- **Action item**
In the listing below, locate the lines bearing the word "taper". Copy every one of them.

- **Supplied material**
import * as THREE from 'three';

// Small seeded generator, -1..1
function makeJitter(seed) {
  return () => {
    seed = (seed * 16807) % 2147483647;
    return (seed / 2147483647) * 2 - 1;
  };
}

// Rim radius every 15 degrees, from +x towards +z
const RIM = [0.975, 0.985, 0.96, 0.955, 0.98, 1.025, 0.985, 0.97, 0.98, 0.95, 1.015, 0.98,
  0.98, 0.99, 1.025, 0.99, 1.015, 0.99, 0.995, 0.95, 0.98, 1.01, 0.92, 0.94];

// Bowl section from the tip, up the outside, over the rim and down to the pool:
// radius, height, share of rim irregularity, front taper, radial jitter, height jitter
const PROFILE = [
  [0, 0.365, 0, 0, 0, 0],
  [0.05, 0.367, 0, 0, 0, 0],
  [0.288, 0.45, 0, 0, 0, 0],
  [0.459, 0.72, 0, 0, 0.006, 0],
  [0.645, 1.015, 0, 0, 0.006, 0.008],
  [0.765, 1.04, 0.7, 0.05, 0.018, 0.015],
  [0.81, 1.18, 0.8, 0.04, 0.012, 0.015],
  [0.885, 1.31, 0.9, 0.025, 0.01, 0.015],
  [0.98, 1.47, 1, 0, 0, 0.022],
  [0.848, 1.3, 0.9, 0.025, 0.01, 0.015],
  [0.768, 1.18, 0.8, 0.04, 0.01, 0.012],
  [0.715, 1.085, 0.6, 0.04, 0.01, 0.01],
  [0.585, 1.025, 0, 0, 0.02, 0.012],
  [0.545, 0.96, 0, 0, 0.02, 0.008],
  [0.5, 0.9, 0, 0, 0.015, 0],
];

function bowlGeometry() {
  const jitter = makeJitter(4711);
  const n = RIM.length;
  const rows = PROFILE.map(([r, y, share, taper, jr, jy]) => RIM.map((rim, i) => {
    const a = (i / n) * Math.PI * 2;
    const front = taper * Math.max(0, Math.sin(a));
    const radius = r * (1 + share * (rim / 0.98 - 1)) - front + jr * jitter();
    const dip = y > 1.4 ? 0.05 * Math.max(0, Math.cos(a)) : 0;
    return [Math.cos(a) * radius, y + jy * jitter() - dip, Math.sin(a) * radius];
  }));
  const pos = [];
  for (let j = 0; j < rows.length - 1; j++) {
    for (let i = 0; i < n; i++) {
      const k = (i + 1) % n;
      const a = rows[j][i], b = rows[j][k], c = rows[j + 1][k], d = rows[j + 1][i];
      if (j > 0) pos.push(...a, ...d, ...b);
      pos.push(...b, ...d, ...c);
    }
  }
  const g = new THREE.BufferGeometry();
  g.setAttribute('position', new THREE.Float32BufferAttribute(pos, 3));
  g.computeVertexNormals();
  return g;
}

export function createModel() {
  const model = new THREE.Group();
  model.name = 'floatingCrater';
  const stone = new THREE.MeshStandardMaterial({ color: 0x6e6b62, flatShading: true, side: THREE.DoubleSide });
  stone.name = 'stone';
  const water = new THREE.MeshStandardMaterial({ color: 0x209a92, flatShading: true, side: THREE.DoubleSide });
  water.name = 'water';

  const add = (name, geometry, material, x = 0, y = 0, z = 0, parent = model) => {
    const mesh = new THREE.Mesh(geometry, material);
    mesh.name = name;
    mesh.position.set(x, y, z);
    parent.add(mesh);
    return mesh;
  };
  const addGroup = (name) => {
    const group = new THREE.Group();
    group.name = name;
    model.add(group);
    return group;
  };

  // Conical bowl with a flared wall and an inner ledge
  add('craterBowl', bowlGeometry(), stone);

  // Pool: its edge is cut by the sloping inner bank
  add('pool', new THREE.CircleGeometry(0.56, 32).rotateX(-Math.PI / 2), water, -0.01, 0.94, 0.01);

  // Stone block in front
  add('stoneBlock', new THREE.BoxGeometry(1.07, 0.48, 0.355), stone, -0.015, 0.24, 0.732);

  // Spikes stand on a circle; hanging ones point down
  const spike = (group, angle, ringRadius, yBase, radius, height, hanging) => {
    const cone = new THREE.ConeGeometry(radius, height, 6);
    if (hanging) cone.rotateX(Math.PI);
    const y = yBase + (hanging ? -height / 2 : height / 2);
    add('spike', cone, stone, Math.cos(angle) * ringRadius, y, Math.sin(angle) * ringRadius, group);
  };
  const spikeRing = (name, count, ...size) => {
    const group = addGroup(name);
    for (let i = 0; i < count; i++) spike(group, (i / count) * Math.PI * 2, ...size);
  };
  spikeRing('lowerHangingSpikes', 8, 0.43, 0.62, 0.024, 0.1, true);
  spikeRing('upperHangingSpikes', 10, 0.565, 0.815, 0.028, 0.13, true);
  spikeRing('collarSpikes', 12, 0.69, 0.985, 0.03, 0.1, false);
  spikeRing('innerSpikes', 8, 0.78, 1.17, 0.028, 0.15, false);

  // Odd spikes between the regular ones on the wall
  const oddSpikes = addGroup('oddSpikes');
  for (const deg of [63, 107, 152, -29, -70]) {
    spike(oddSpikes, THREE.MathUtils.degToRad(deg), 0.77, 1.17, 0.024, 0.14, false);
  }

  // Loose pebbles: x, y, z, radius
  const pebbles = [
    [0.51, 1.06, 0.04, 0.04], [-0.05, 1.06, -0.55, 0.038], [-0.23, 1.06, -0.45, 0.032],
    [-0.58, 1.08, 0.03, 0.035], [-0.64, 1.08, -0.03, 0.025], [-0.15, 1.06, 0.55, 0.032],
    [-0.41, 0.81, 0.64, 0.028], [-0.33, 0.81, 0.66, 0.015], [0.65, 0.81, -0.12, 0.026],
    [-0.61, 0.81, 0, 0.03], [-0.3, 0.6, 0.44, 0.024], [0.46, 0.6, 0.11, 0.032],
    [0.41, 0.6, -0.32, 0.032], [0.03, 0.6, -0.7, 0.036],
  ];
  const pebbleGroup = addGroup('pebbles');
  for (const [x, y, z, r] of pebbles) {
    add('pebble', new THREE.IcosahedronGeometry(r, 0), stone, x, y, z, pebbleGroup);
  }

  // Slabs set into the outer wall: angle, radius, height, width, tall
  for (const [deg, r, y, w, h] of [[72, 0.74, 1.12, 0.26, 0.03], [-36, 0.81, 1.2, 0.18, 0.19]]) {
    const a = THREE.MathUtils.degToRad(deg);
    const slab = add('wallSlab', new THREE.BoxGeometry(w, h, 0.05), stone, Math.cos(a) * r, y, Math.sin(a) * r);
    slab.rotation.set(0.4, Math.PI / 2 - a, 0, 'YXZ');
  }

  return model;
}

- **Your solution**
// radius, height, share of rim irregularity, front taper, radial jitter, height jitter
  const rows = PROFILE.map(([r, y, share, taper, jr, jy]) => RIM.map((rim, i) => {
    const front = taper * Math.max(0, Math.sin(a));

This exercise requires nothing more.